Collected data entries

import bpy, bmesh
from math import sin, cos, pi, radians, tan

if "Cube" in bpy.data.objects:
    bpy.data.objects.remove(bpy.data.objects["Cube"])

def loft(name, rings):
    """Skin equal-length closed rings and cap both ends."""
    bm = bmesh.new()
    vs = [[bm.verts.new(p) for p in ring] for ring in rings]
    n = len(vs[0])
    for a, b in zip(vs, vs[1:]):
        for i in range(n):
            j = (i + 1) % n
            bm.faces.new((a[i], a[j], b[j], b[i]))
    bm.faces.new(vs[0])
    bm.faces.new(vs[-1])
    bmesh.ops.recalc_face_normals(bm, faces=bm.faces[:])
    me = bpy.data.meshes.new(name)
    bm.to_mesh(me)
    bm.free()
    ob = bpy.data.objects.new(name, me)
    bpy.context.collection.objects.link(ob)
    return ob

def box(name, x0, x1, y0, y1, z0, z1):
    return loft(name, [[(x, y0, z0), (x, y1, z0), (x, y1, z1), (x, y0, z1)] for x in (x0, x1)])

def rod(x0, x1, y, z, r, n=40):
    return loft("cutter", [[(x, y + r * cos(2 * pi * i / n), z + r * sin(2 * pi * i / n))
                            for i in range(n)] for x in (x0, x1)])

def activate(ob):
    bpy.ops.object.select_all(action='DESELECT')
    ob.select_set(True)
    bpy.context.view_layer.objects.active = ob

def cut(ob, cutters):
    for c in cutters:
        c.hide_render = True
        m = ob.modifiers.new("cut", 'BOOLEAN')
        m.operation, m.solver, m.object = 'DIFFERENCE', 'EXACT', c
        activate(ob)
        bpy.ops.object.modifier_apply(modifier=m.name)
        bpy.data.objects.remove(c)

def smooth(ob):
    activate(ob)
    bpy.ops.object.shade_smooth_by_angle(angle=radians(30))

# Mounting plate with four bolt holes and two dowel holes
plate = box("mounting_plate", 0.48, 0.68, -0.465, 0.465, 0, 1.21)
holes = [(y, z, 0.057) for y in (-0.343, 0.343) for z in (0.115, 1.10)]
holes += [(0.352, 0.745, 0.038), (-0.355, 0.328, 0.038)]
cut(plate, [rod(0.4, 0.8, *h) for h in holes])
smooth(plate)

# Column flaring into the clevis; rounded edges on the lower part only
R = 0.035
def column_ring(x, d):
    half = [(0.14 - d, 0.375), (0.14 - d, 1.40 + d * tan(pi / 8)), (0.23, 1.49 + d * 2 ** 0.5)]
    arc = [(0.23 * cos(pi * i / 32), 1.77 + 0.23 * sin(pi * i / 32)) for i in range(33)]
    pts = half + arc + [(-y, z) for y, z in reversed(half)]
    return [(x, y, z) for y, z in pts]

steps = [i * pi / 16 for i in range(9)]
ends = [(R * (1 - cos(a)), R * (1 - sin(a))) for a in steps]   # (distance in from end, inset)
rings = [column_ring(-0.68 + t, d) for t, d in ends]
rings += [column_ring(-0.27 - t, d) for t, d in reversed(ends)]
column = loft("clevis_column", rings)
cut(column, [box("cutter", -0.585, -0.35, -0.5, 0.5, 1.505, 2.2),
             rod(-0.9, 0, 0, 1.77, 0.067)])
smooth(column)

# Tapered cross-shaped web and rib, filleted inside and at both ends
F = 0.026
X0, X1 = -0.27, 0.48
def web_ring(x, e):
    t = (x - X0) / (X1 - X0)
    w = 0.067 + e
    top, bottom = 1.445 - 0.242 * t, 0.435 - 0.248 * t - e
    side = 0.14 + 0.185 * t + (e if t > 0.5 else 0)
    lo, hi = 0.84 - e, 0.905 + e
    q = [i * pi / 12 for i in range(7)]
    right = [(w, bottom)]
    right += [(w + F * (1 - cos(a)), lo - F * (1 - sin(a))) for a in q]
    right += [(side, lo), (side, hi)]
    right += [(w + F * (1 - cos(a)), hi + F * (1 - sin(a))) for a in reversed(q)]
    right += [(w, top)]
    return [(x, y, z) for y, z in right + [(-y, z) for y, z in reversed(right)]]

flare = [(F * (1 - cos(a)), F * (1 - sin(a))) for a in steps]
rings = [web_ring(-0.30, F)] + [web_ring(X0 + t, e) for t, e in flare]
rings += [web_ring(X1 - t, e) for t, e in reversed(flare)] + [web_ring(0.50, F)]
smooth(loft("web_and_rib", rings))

__Task instructions__. Take every line from the data above that holds "faces" and copy it out.

__Answer box__.
            bm.faces.new((a[i], a[j], b[j], b[i]))
    bm.faces.new(vs[0])
    bm.faces.new(vs[-1])
    bmesh.ops.recalc_face_normals(bm, faces=bm.faces[:])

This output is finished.